A child stands at rest on a plank
of wood that is also at rest. The plank is on a flat surface of
thick ice on a frozen river. The friction between the wood and
the ice is negligible. The child starts to walk along the
plank towards the river bank shown in the diagram. Which of the following most
correctly describes the displacement of the child and of the plank as the child
walks? Consider positive displacement as
toward the river bank.
Okay, before we get to these
descriptions of the child’s and the plank’s displacement, let’s consider this
diagram. In it, we see a child walking along
this wooden plank, which is initially at rest on the frozen ice of a river. We’re told that the friction
between the wood plank and the ice is negligibly small. So we can assume there is no
friction between these two surfaces. The child walks along the plank
toward this bank. And we’re told that displacement in
this direction is positive.
Okay, now, let’s consider a set of
descriptions of the displacement of the child and of the plank as the child
walks. Description (a) displacement of the
child: zero, displacement of the plank: negative. (b) Displacement of the child:
negative, displacement of the plank: negative. (c) Displacement of the child:
positive, displacement of the plank: positive. (d) Displacement of the child:
positive, displacement of the plank: zero. And lastly (e) displacement of the
child: positive, displacement of the plank: negative.
So all of these are descriptions of
how the child and the plank may be displaced as the child walks along the plank. We want to figure out which one is
most correct. Let’s start by thinking about the
motion of the child and the plank too.
From our diagram, we can see that
the child is walking forward along this plank. If we were to take a close-up view
of the child’s foot as it presses on the plank, then as far as forces go, there
would be a downward force that the child’s foot exerts on the plank. This force is due to the child’s
weight. And there would also be a force
acting to the left because the child is pushing on the plank to move forward, which
is to the right.
If we focus on this force that’s
acting to the left exerted by the child’s foot on the plank, we know that so long as
there is friction between the foot and the plank. The plank will respond with its own
frictional force pushing forward on the child’s foot. If this force was absent, if there
was no friction between the plank and the foot, then the child’s foot would just
slide backward and the child wouldn’t move forward at all.
But as far as we know from our
problem statement, there is a frictional force between these two surfaces. And so, the plank resists this
backward-acting force from the child’s foot pushing the foot forward. And therefore, the child gets
traction on the plank and is able to move forward relative to it.
Now that statement “relative to it”
is important. Because recall that we’re told that

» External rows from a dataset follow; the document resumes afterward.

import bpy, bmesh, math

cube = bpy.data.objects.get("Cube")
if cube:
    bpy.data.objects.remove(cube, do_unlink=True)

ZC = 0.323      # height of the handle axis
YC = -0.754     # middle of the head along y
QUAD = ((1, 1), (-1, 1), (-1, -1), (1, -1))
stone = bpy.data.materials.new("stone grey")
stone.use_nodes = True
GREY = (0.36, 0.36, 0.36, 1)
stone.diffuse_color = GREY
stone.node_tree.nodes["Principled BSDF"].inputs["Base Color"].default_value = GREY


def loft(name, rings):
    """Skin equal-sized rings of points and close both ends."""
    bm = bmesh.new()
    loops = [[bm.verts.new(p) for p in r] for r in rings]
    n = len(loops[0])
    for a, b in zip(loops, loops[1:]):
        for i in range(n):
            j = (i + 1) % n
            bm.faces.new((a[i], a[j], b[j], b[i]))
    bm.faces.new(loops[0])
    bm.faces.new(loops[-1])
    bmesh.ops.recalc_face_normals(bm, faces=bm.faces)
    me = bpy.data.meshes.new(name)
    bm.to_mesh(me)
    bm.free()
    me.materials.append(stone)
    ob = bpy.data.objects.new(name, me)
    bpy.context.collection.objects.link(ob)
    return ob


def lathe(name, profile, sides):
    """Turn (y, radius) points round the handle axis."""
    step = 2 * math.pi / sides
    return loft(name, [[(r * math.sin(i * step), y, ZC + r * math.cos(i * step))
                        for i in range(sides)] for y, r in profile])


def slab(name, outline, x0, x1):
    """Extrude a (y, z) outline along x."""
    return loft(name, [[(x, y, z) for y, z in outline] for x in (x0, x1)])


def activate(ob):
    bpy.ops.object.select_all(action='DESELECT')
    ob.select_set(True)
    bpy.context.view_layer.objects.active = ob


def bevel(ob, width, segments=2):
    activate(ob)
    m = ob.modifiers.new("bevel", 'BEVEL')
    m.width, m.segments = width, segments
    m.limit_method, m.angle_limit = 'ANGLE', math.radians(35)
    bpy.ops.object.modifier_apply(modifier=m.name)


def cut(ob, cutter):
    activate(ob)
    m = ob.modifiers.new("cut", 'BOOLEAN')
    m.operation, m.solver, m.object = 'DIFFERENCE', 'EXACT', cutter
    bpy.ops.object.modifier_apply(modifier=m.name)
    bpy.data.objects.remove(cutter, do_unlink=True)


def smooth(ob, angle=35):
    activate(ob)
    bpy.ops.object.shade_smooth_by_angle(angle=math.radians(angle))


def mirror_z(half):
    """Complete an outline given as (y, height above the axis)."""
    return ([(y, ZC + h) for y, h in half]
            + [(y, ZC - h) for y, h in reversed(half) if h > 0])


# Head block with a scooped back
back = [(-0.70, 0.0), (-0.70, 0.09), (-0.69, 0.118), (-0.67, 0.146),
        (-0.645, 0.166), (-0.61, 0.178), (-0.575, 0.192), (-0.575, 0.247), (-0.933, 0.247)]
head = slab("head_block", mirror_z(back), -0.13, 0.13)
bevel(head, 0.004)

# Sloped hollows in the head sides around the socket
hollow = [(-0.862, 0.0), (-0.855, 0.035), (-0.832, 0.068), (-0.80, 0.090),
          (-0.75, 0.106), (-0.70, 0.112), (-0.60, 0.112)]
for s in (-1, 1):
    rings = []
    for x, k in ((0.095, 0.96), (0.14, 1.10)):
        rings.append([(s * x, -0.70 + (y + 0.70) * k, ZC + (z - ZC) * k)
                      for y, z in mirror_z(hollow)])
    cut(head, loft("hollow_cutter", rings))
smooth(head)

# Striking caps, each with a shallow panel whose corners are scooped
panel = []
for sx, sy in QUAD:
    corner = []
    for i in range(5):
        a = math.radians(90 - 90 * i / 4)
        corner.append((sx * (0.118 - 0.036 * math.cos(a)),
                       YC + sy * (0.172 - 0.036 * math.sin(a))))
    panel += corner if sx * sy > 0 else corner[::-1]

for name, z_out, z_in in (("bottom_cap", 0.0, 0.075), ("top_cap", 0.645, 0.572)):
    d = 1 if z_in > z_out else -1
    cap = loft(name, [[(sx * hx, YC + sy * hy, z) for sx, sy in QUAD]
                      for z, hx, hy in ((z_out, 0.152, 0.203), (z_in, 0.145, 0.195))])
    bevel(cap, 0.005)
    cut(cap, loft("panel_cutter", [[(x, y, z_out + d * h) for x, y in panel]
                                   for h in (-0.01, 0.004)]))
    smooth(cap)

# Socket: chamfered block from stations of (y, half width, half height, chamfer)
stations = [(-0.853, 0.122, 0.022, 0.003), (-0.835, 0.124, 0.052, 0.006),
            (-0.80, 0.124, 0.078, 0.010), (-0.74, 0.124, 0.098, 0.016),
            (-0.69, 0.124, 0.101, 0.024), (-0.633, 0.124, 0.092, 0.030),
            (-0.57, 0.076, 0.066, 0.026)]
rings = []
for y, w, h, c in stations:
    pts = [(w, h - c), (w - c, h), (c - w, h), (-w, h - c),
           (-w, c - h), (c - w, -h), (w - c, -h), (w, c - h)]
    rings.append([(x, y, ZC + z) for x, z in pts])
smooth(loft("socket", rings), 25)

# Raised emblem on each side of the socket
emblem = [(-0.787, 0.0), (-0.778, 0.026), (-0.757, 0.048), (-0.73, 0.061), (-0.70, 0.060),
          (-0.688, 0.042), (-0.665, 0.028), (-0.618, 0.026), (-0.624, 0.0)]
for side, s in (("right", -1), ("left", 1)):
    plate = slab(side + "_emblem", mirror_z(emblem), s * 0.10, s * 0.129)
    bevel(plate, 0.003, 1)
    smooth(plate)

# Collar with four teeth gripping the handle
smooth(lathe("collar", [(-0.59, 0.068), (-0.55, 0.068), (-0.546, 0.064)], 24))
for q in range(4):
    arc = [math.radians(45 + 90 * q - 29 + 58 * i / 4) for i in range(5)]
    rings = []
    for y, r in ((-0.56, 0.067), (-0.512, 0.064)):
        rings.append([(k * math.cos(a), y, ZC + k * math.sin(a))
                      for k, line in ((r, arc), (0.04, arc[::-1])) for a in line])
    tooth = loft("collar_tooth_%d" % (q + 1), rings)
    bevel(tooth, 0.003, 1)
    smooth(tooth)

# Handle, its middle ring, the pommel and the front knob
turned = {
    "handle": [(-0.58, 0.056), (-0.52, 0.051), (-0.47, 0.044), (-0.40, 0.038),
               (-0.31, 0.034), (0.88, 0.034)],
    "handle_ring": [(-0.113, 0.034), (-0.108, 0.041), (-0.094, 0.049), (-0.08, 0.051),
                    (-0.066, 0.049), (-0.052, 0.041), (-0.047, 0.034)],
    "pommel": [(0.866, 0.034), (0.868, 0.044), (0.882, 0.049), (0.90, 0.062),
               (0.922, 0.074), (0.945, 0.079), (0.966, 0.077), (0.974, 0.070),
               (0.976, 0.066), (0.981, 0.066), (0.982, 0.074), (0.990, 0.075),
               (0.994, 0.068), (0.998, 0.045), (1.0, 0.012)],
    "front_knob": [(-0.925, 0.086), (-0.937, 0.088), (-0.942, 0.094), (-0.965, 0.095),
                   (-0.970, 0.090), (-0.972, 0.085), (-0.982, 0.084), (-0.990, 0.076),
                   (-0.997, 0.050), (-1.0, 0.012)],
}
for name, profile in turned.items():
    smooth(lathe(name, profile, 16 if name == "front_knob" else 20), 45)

there is negligible friction between the plank and the ice underneath it. So even though there is friction
between the child’s foot and the plank, there is none between the plank and the
ice. And this means that as the child
starts to move ahead, the plank will start to move relative to the ice. It will start to slide backward to
the left on it. This is due to the lack of friction
between these surfaces.
Now if that was the whole story, we
might expect something like this to happen. The child walks ahead on the
plank. But because there’s no friction
between the plank and the ice, the plank just slides backward to the left. And the child’s displacement ends
up being zero. That is, the child effectively
walks in place while the plank underneath them moves to the left. If this was what took place, we
would choose option (a) as our answer. This says that the displacement of
the child is zero — they’re effectively walking in place — while the plank’s
displacement is negative to the left.
But in our analysis so far, we’ve
left out something important. The plank of wood itself that the
child is walking on has some amount of mass. And we know that the plank, like
the child, starts out at rest. The plank, therefore, has
inertia. And it resists being put into
motion. With a plank as small as the one we
have here, this is a bit harder to see.
So let’s imagine that, instead of a
small wooden plank, the child is walking on a gigantic wooden beam that weighs
several hundred kilograms. In this case, it’s easier to see
that even if there’s still no friction between this wooden beam and the ice beneath
it. Thanks simply to the tendency of
the beam to remain as it is, stationary, the child will be able to walk to the right
on the beam and actually move forward, actually have a nonzero displacement. The beam would gradually start to
move to the left, but not so fast as the child moves to the right.
Now if we go back from our gigantic
beam to our original small wooden plank, the same thing will take place but just in
a less dramatic way. As the child walks to the right on
the plank, the plank will move to the left since there’s no friction between it and
the ice below it. But thanks to the inertia of the
plank, its tendency to stay at rest, its displacement to the left along the ice will
be less than the child’s displacement to the right along the plank. And therefore, relative to a fixed
point, say a point on the bank of this river, the child really will move to the
right with a nonzero displacement.
Our convention in this exercise is
that displacement to the right, towards the river bank, is considered positive and
displacement to the left is considered negative. So, we can say that the
displacement of the plank is negative, while the displacement of the child is
positive. And this description matches answer
option (e). Thanks to the fact that there’s no
friction between the plank and the ice and that the plank has inertia, the child’s
displacement in walking along the plank is positive, while the plank’s displacement